Carl Gottlieb , Guest - 2016 Writers Guild Awards at Hyatt Regency Century Plaza - Arrivals at Hyatt Regency Century Plaza, Writers Guild Awards - Los Angeles, California, United States - Saturday 13th February 2016
When a girl leaving a beach party on Amity Island, New England goes for an evening swim in the Atlantic, she is brutally attacked and eaten by a colossal great white shark. While the Mayor refuses to close the beach out of fear that the lack of tourism that would ensue would have a huge financial backlash on the town, another person is brutally killed. A bounty is placed on the shark which motivates amateur shark-hunters to go after it. However, they only managed to capture and kill a tiger shark which, while putting the public at ease as they assume it was the same creature, raises suspicions amongst a not so easily fooled group of people in the shape of a police chef, a fisherman and a marine scientist who determinedly set out to find and destroy the real menace.
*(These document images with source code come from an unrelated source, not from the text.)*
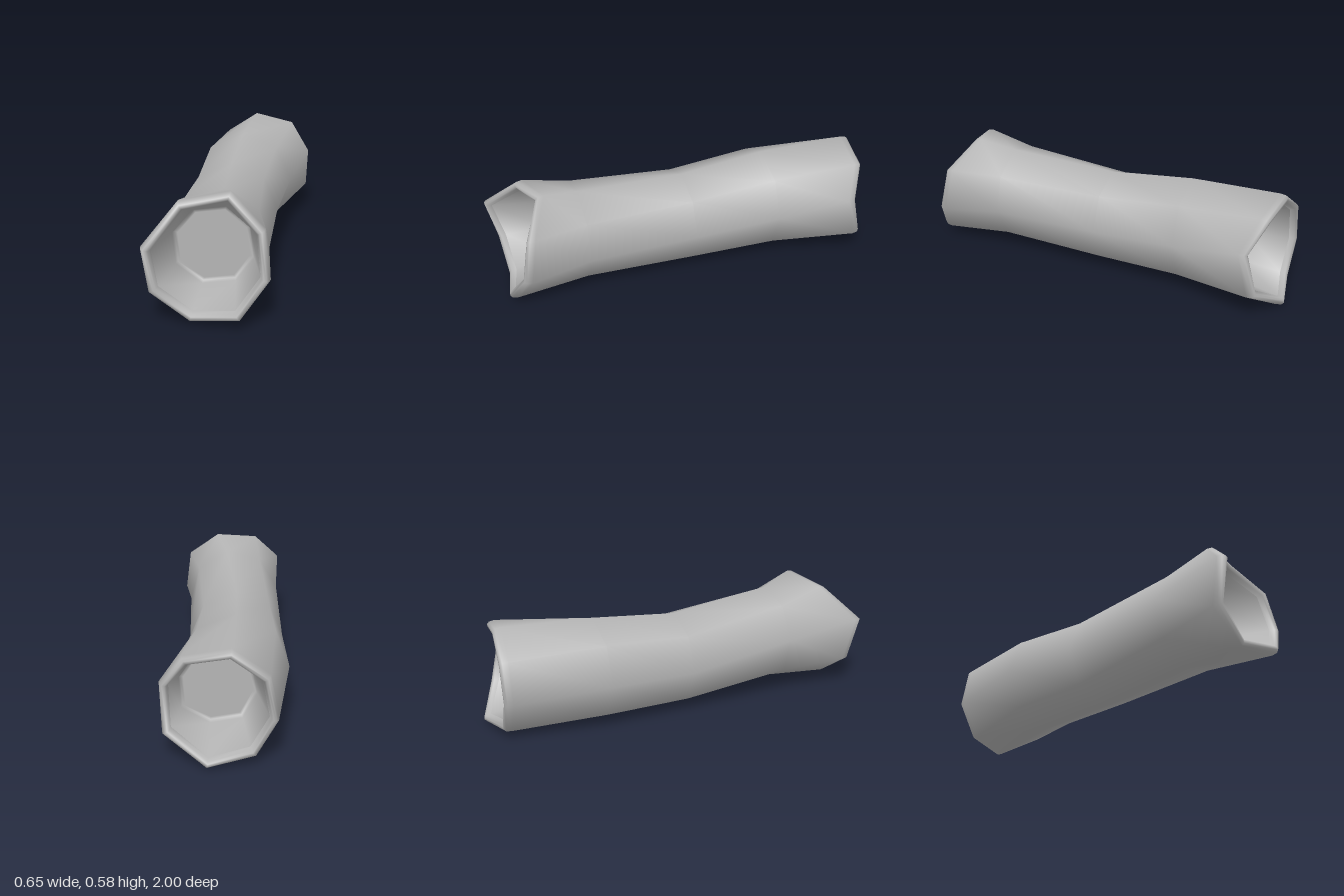
import * as THREE from 'three';

const SIDES = 8;

// Jagged end outlines, counter-clockwise seen from the front: x, y, z
const FRONT = [
  [0.237, 0.22, 0.92], [0.21, 0.445, 0.88], [0.045, 0.585, 0.79], [-0.185, 0.553, 0.85],
  [-0.328, 0.385, 1.0], [-0.307, 0.157, 0.95], [-0.123, 0.018, 0.94], [0.11, 0.05, 0.98],
];
const BACK = [
  [0.327, 0.355, -0.85], [0.222, 0.51, -0.92], [0.0, 0.555, -0.95], [-0.17, 0.44, -0.97],
  [-0.21, 0.23, -0.97], [-0.11, 0.045, -0.96], [0.115, 0.008, -1.0], [0.315, 0.13, -0.9],
];
const FRONT_CENTRE = [-0.045, 0.3];
const BACK_CENTRE = [0.06, 0.285];

// Regular octagon turned by some degrees about the trunk axis
function octagon(cx, cy, r, z, turn) {
  return Array.from({ length: SIDES }, (_, i) => {
    const a = (turn + i * 45) * Math.PI / 180;
    return [cx + r * Math.cos(a), cy + r * Math.sin(a), z];
  });
}

// End outline shrunk towards its centre and moved inwards along z
function shrink(outline, [cx, cy], s, inset) {
  return outline.map(([x, y, z]) =>
    [cx + (x - cx) * s, cy + (y - cy) * s, z - Math.sign(z) * inset]);
}

// Rounded lip, from the inner edge to the outer edge
function lip(outline, centre) {
  return [[0.84, 0.035], [0.865, 0.01], [0.9, 0], [0.945, 0], [0.985, 0.012], [1, 0.04]]
    .map(([s, inset]) => shrink(outline, centre, s, inset));
}

// Skin over successive rings, smooth across the joins
function loft(rings) {
  const index = [];
  for (let i = 0; i < rings.length - 1; i++) {
    for (let j = 0; j < SIDES; j++) {
      const k = (j + 1) % SIDES;
      const a = i * SIDES + j, b = i * SIDES + k;
      const c = a + SIDES, d = b + SIDES;
      index.push(a, c, b, b, c, d);
    }
  }
  const g = new THREE.BufferGeometry();
  g.setAttribute('position', new THREE.Float32BufferAttribute(rings.flat(2), 3));
  g.setIndex(index);
  g.computeVertexNormals();
  return g;
}

// Hollow, from the middle of its floor out to the lip
function hollow(outline, centre, floorZ) {
  const flat = s => shrink(outline, centre, s, 0).map(([x, y]) => [x, y, floorZ]);
  const lift = Math.sign(floorZ) * 0.02;
  return [
    flat(0.001), flat(0.6), flat(0.65),
    flat(0.675).map(([x, y, z]) => [x, y, z + lift]),
    shrink(outline, centre, 0.84, 0.035),
  ];
}

export function createModel() {
  const group = new THREE.Group();
  const wood = new THREE.MeshStandardMaterial({ color: 0xb4b4b4 });
  wood.name = 'grey wood';

  const add = (name, rings) => {
    const mesh = new THREE.Mesh(loft(rings), wood);
    mesh.name = name;
    group.add(mesh);
  };

  // Twisted trunk, narrowest in the middle, with a lip at each end
  add('trunk', [
    ...lip(FRONT, FRONT_CENTRE),
    octagon(-0.045, 0.285, 0.252, 0.57, -8),
    octagon(-0.045, 0.245, 0.245, 0, 0),
    octagon(-0.025, 0.27, 0.268, -0.45, 2),
    ...lip(BACK, BACK_CENTRE).reverse(),
  ]);

  // Shallow hollows at the two ends
  add('frontHollow', hollow(FRONT, FRONT_CENTRE, 0.68));
  add('backHollow', hollow(BACK, BACK_CENTRE, -0.7).reverse());

  return group;
}
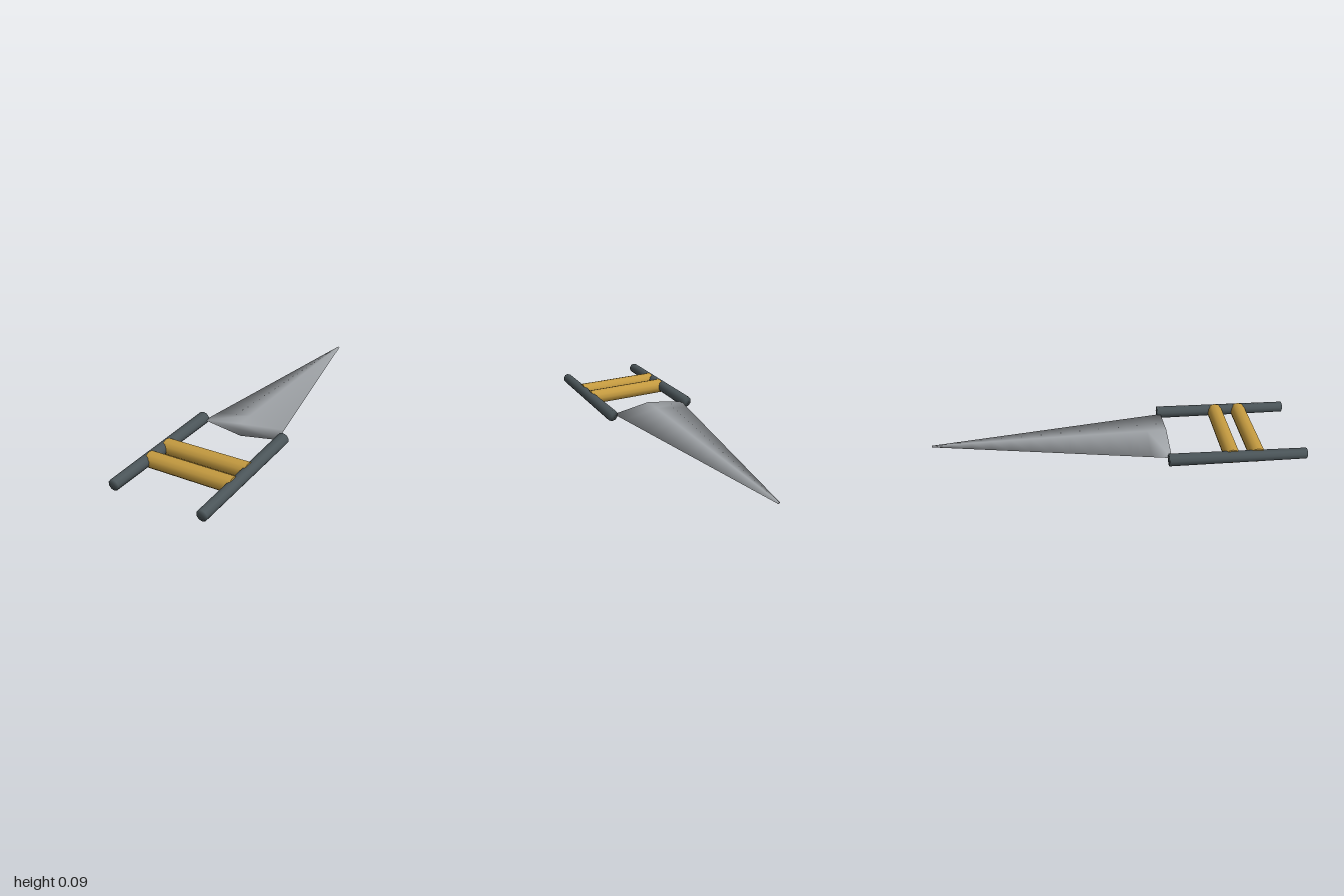
import * as THREE from 'three';
import { mergeVertices } from 'three/addons/utils/BufferGeometryUtils.js';

const steel = new THREE.MeshStandardMaterial({ name: 'bladeSteel', color: 0xa0a4a8 });
const iron = new THREE.MeshStandardMaterial({ name: 'darkIron', color: 0x4b5559 });
const gold = new THREE.MeshStandardMaterial({ name: 'goldGrip', color: 0xc59b40 });

const MID_Y = 0.0425;

// Welds the seams and caps so the whole part shades smoothly
function smooth(geometry) {
  geometry.deleteAttribute('normal');
  geometry.deleteAttribute('uv');
  const welded = mergeVertices(geometry, 1e-4);
  welded.computeVertexNormals();
  return welded;
}

// Long tapering blade with a diamond cross-section, point towards -z
function bladeGeometry() {
  const zBase = 0.28, zTip = -1;
  const geo = new THREE.CylinderGeometry(1, 1, zBase - zTip, 4, 12);
  geo.rotateX(-Math.PI / 2);
  geo.translate(0, 0, (zBase + zTip) / 2);
  const p = geo.attributes.position;
  for (let i = 0; i < p.count; i++) {
    const t = (zBase - p.getZ(i)) / (zBase - zTip);
    p.setX(i, p.getX(i) * THREE.MathUtils.lerp(0.22, 0.008, t));
    p.setY(i, p.getY(i) * THREE.MathUtils.lerp(0.036, 0.006, t));
  }
  return smooth(geo);
}

export function createModel() {
  const model = new THREE.Group();
  model.name = 'punchDagger';
  const add = (name, geometry, material, x, y, z) => {
    const mesh = new THREE.Mesh(geometry, material);
    mesh.name = name;
    mesh.position.set(x, y, z);
    model.add(mesh);
  };

  add('blade', bladeGeometry(), steel, 0, MID_Y, 0);

  // Side rails, slightly thicker at the blade end
  const rail = new THREE.CylinderGeometry(0.0335, 0.029, 0.74, 10);
  rail.rotateX(-Math.PI / 2);
  const railGeo = smooth(rail);
  for (const [name, x] of [['leftRail', 0.239], ['rightRail', -0.239]]) {
    add(name, railGeo, iron, x, MID_Y + 0.002, 0.63);
  }

  // Two cross grips between the rails
  const grip = new THREE.CylinderGeometry(0.0425, 0.0425, 0.47, 12);
  grip.rotateZ(Math.PI / 2);
  for (const [name, z] of [['innerGrip', 0.6], ['outerGrip', 0.737]]) {
    add(name, grip, gold, 0, MID_Y, z);
  }

  return model;
}
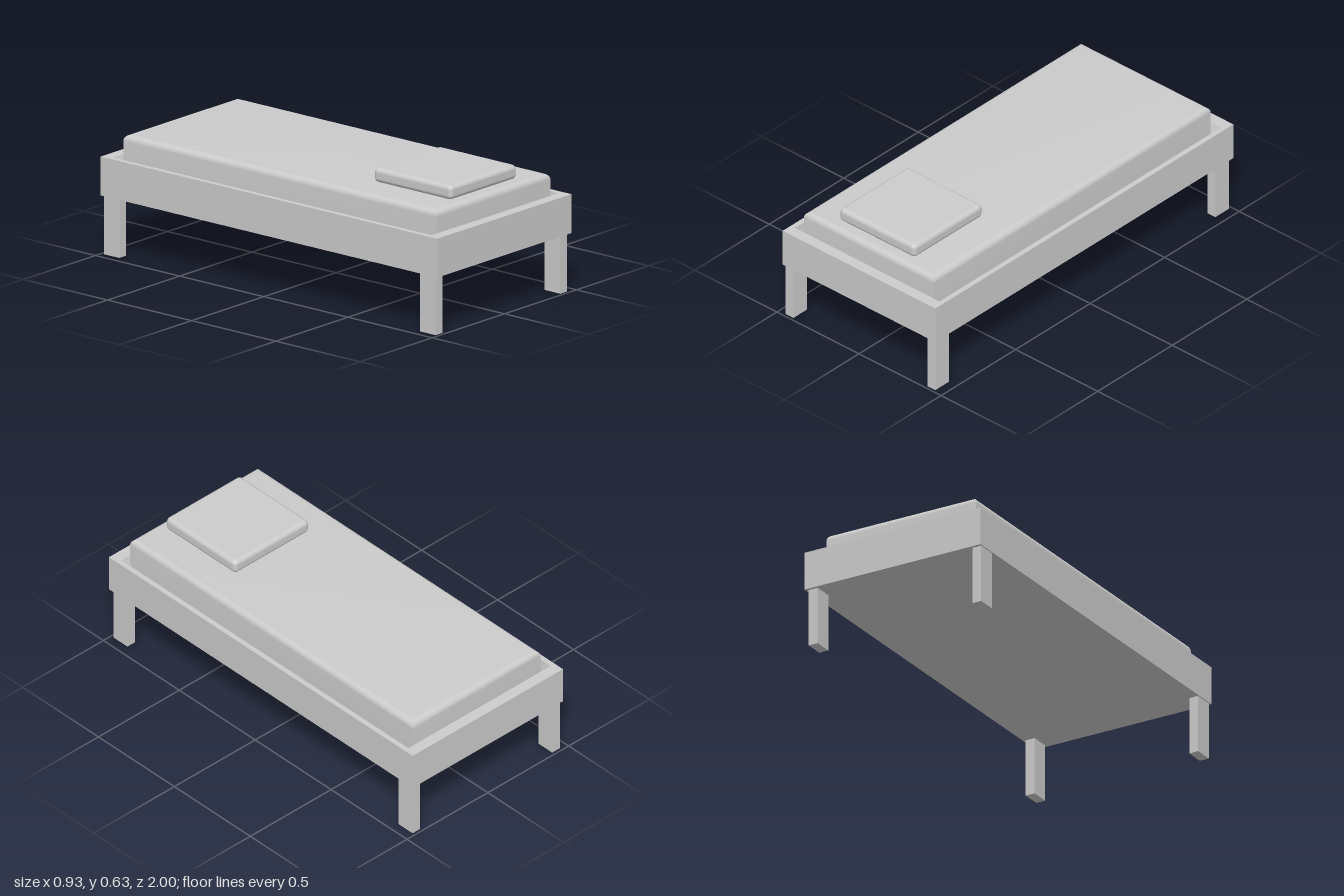
import * as THREE from 'three';
import { toCreasedNormals } from 'three/addons/utils/BufferGeometryUtils.js';
import { RoundedBoxGeometry } from 'three/addons/geometries/RoundedBoxGeometry.js';

const material = new THREE.MeshStandardMaterial({ color: 0xcccccc });

function addMesh(parent, name, geometry, x = 0, y = 0, z = 0) {
  const mesh = new THREE.Mesh(geometry, material);
  mesh.name = name;
  mesh.position.set(x, y, z);
  parent.add(mesh);
}

// Skin through rectangular rings [halfX, y, halfZ], capped at both ends
function rectangleLoft(rings) {
  const positions = [];
  const index = [];
  for (const [x, y, z] of rings) {
    positions.push(x, y, z, x, y, -z, -x, y, -z, -x, y, z);
  }
  for (let r = 0; r < rings.length - 1; r++) {
    for (let i = 0; i < 4; i++) {
      const a = r * 4 + i;
      const b = r * 4 + (i + 1) % 4;
      index.push(a, b, b + 4, a, b + 4, a + 4);
    }
  }
  const t = (rings.length - 1) * 4;
  index.push(0, 2, 1, 0, 3, 2, t, t + 1, t + 2, t, t + 2, t + 3);
  const geometry = new THREE.BufferGeometry();
  geometry.setAttribute('position', new THREE.Float32BufferAttribute(positions, 3));
  geometry.setIndex(index);
  return toCreasedNormals(geometry, Math.PI / 6);
}

export function createModel() {
  const bed = new THREE.Group();
  bed.name = 'bed';

  // Tray-shaped frame with sloping inner walls
  addMesh(bed, 'frame', rectangleLoft([
    [0.465, 0.275, 1],
    [0.465, 0.458, 1],
    [0.44, 0.458, 0.945],
    [0.413, 0.3, 0.89],
  ]));

  // Mattress with rounded top edges and mitred corners
  const radius = 0.03;
  const rings = [[0.395, 0.295, 0.93]];
  const steps = 8;
  for (let i = 0; i <= steps; i++) {
    const angle = (i / steps) * Math.PI / 2;
    const inset = radius * (1 - Math.cos(angle));
    rings.push([0.395 - inset, 0.56 - radius * (1 - Math.sin(angle)), 0.93 - inset]);
  }
  addMesh(bed, 'mattress', rectangleLoft(rings), 0, 0, 0.005);

  // Pillow
  addMesh(bed, 'pillow', new RoundedBoxGeometry(0.462, 0.068, 0.462, 5, 0.022), -0.001, 0.594, 0.65);

  // Four rectangular legs
  for (const x of [-0.436, 0.428]) {
    for (const z of [-0.939, 0.939]) {
      const name = (z > 0 ? 'front' : 'back') + (x > 0 ? 'Left' : 'Right') + 'Leg';
      addMesh(bed, name, new THREE.BoxGeometry(0.047, 0.28, 0.092), x, 0.14, z);
    }
  }
  return bed;
}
Continue: Jaws Trailer
The connection is deeper than you'd think. As Shark painstakingly illustrates, Steven Spielberg and his crew employed a fair share of magic tricks during the tumultuous filming of this eventual blockbuster, and they often felt like the proverbial tablecloth was being yanked out from beneath their feet as problem after problem rode in on the crests of each wave off the coast of Martha's Vineyard.
Continue reading: The Shark Is Still Working Review
It was the beast that launched a thousand monster movies. It was the film that sparked Spielberg's fame. The low strings on the soundtrack still strike terror in the hearts of millions. It has some of the most memorable lines of dialogue in the history of the movies. It's Jaws, and it's back with a 25th anniversary VHS and DVD. The consummate motion picture of any number of genres (monster, horror, fishing, etc.) Jaws is a true classic that should be owned and loved by any movie lover.
Continue reading: Jaws Review
Unfortunately, a pioneering performance idea and raunchy dialogue doesn't actually make the movie any good. The story follows a migrant farm worker named Leroy Jones (Pryor), who accidentally becomes selected for a management job and along his ride to the top he makes enemies of his former co-workers and friends, and finds his formerly sex-starved life filled with options. And wouldn't you know it, the only one which satisfies him is the local reverend's wife.
Continue reading: Which Way Is Up? Review